"The findings show that despite these challenges, CEOs are?looking beyond this?disruptive?period that we find ourselves?in,?that they?are buoyed by the prospect of the?widespread?availability of a?vaccine?in the coming months?and are now?planning accordingly."?

Speaking to Morning Ireland, Danny McCoy said he was optimistic that Brexit-related delays currently being experienced at ports would be worked through.

"The majority knew administrative rules were going to change. The precise details have caught people a little bit by surprise, but it will work through and hopefully we'll see Covid work through this year as well."

On the current business closures that may now extend into the second quarter of the year, Mr McCoy said the Government had the resources and it had to be prioritised for the sectors that have been shuttered, for up to a year in some cases.

"It's important that we get this right, that we actually suppress the virus to the point where the vaccines can help. What we need is to make sure that this lockdown actually is effective.
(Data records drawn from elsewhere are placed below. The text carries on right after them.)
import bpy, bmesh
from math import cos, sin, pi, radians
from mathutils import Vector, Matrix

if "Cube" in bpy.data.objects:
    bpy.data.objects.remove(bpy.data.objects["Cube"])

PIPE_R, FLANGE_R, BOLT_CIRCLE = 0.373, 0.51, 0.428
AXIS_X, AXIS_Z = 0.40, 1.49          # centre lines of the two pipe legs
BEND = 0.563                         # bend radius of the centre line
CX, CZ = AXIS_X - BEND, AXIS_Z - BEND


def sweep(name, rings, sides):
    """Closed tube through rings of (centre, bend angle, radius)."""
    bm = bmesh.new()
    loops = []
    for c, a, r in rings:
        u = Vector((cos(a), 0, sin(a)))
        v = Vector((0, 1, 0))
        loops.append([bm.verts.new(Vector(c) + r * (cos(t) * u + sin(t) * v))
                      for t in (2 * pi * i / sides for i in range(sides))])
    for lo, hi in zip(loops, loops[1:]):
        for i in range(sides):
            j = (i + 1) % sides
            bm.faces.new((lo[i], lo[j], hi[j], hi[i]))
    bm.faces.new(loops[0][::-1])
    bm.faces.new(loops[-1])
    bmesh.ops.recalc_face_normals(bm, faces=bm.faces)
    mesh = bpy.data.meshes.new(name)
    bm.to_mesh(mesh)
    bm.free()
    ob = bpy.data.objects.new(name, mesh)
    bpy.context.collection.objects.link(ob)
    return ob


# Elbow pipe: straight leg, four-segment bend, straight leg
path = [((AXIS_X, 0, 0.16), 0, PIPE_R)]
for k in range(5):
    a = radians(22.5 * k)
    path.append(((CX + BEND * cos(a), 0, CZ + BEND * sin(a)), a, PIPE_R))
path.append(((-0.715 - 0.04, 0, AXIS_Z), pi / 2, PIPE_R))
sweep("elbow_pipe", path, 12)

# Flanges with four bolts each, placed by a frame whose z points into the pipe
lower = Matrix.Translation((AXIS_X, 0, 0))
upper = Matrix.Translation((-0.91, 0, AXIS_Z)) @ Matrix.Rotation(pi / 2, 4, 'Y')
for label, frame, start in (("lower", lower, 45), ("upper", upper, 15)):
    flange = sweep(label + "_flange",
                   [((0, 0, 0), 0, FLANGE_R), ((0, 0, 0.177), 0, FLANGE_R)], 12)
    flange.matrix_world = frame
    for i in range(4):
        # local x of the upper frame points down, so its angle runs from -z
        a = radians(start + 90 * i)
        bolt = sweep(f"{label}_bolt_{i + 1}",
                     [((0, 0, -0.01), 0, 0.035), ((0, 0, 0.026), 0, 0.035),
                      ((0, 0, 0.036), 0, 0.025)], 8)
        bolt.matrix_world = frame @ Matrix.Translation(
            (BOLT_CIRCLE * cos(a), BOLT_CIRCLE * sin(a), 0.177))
It's in everybody's interest," he said.

Two thirds of those who answered the survey said Covid-19 will mean a permanent change to their business models.

Among the main focuses for the respondents over the next three years are increased investment in technology, succession planning and development of new products and services.

The CEOs are also looking to promote inclusivity in their firms as well as the development of new business processes for existing products.